One of our dedicated board members sought to support us in these efforts by submitting a letter to her local paper broadly describing our principles and inviting people to learn about Rebuild Nebraska’s efforts. In turn, she received a response from the Governor which narrowly focused on one line in the longer letter.
You may notice that the Governor’s letter omits a few years of education funding and only reports this data as one year appropriations – not factoring in inflation or population change. We wanted share the response to the Governor’s letter and clarify the ways that Nebraska has failed to fund education over the past few years:
Thank you for responding to my letter. Although my letter was intended to convey only an overall message on responsible tax and budget decisions, I am happy to provide further details on my views on education spending. I appreciate that well-meaning people can have different perspectives on issues and I think that is the case with education funding.
While overall TEEOSA numbers are helpful, they aren’t the only way to measure spending in the context of number of students, inflation, increases in federal spending and other factors. In addition, I noticed that there are years that are missing from the numbers you provided in your letter.
First, total General Fund spending on the Department of Education was cut in FY 11-12 and FY 12-13:
General Fund K-12 Appropriations with Federal Stimulus
Total GF with Stimulus
In addition, a September 2012 report from the Center on Budget and Policy Priorities found that Nebraska’s per-student inflation adjusted spending is down 1.1% since 2008 and the cut between FY12 and FY13 was 5.2% or the second largest in the nation.
In both 2011 and 2013, the state funded K-12 education at a rate below what the state equalization formula (TEEOSA) called for. LB 235 in 2011 reduced it by about $189 million to $222 million per year and LB 407 in 2013 cut it by about $36 million to $42 million per year.
Finally, a report from the Open Sky Policy Institute found that TEEOSA funding is now at its lowest level as a share of the economy since the formula was implemented in 1990.
These factors led me to include that there have in fact been cuts to education. In addition, until more of our children are reading at grade level, I believe we still have work to do in ensuring that our schools have the resources, financial and otherwise, that they need to help all of our children succeed. I appreciate that we have different perspectives on this issue and thank you for the opportunity to respond to your letter.
At Voices for Children in Nebraska, we remain committed to telling the whole story for our state’s kids. Sometimes it takes digging beyond the surface to reveal what’s really going on so we can tell a more complete story of what’s happening. We are so thankful for our board members, supporters and partners who help us do that.

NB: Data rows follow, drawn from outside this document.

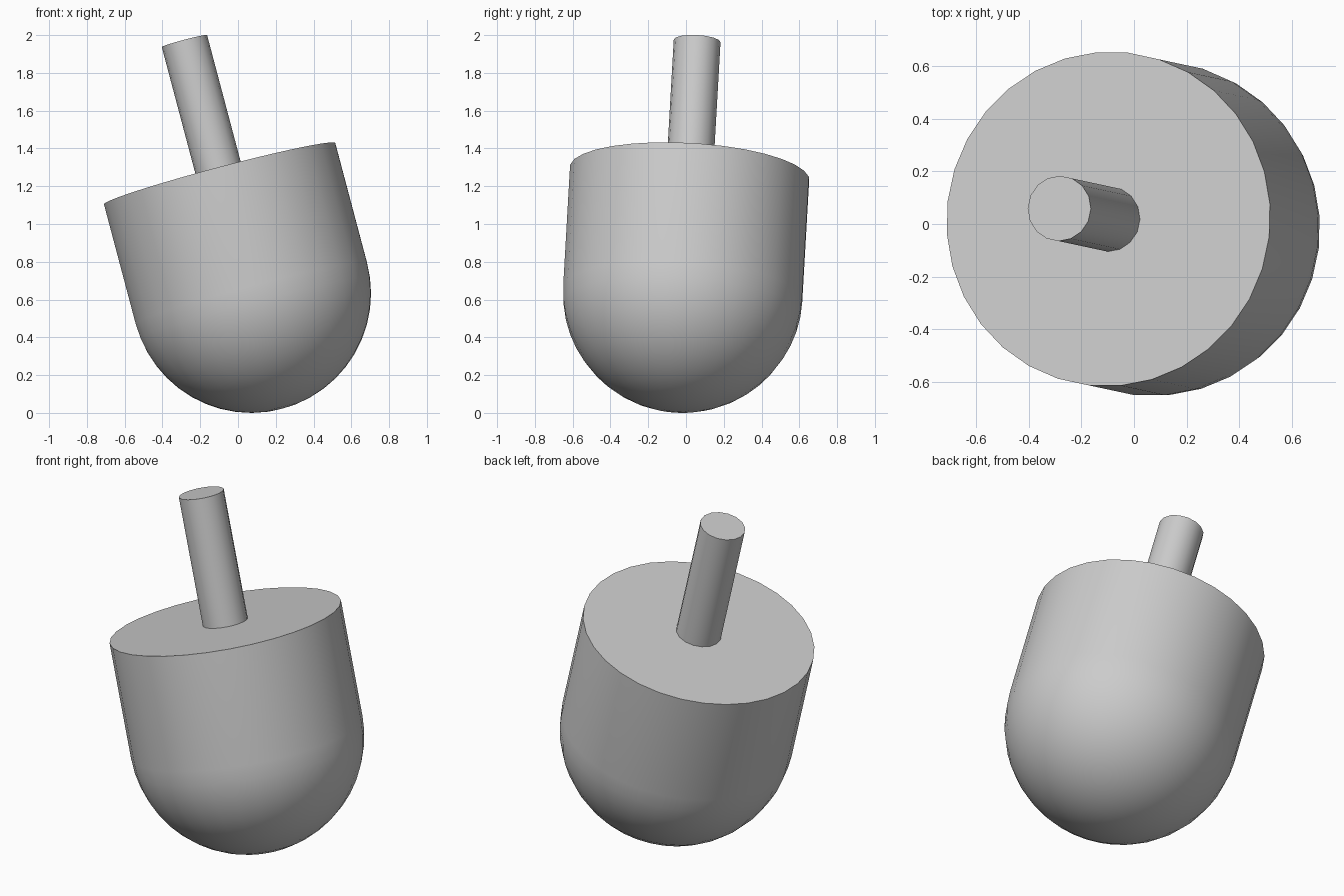
import bpy, bmesh
from math import sin, cos, pi, radians
from mathutils import Vector, Matrix

cube = bpy.data.objects.get("Cube")
if cube:
    bpy.data.objects.remove(cube, do_unlink=True)

grey = bpy.data.materials.new("plain grey")
grey.use_nodes = True
colour = (0.6, 0.6, 0.6, 1)
grey.diffuse_color = colour
grey.node_tree.nodes["Principled BSDF"].inputs["Base Color"].default_value = colour

# Shared leaning axis, starting at the centre of the rounded base
RADIUS = 0.636
AXIS = Vector((-0.256, 0.055, 0.965)).normalized()
LEAN = (Matrix.Translation((0.07, -0.017, RADIUS))
        @ AXIS.to_track_quat('Z', 'Y').to_matrix().to_4x4())


def turned(name, profile, sides):
    """Revolve a (radius, height) profile around the leaning axis."""
    bm = bmesh.new()
    half = pi / sides
    verts = [bm.verts.new((r * cos(half), r * sin(half), h)) for r, h in profile]
    edges = [bm.edges.new(pair) for pair in zip(verts, verts[1:])]
    bmesh.ops.spin(bm, geom=verts + edges, cent=(0, 0, 0), axis=(0, 0, 1),
                   angle=2 * pi, steps=sides)
    bmesh.ops.remove_doubles(bm, verts=bm.verts[:], dist=0.0005)
    bmesh.ops.recalc_face_normals(bm, faces=bm.faces[:])
    mesh = bpy.data.meshes.new(name)
    bm.to_mesh(mesh)
    bm.free()
    mesh.materials.append(grey)
    obj = bpy.data.objects.new(name, mesh)
    bpy.context.collection.objects.link(obj)
    obj.matrix_world = LEAN
    bpy.ops.object.select_all(action='DESELECT')
    obj.select_set(True)
    bpy.context.view_layer.objects.active = obj
    bpy.ops.object.shade_smooth_by_angle(angle=radians(35))
    return obj


# Round-bottomed body with a flat top
TOP = 0.653
RINGS = 12
dome = [(RADIUS * sin(i * pi / 2 / RINGS), -RADIUS * cos(i * pi / 2 / RINGS))
        for i in range(RINGS + 1)]
turned("body", dome + [(RADIUS, TOP), (0, TOP)], 32)

# Straight stem rising from the middle of the flat top
STEM_TOP = 1.381
turned("stem", [(0, TOP - 0.05), (0.124, TOP - 0.05),
                (0.124, STEM_TOP), (0, STEM_TOP)], 16)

It takes all of us working together to ensure that our leaders are listening.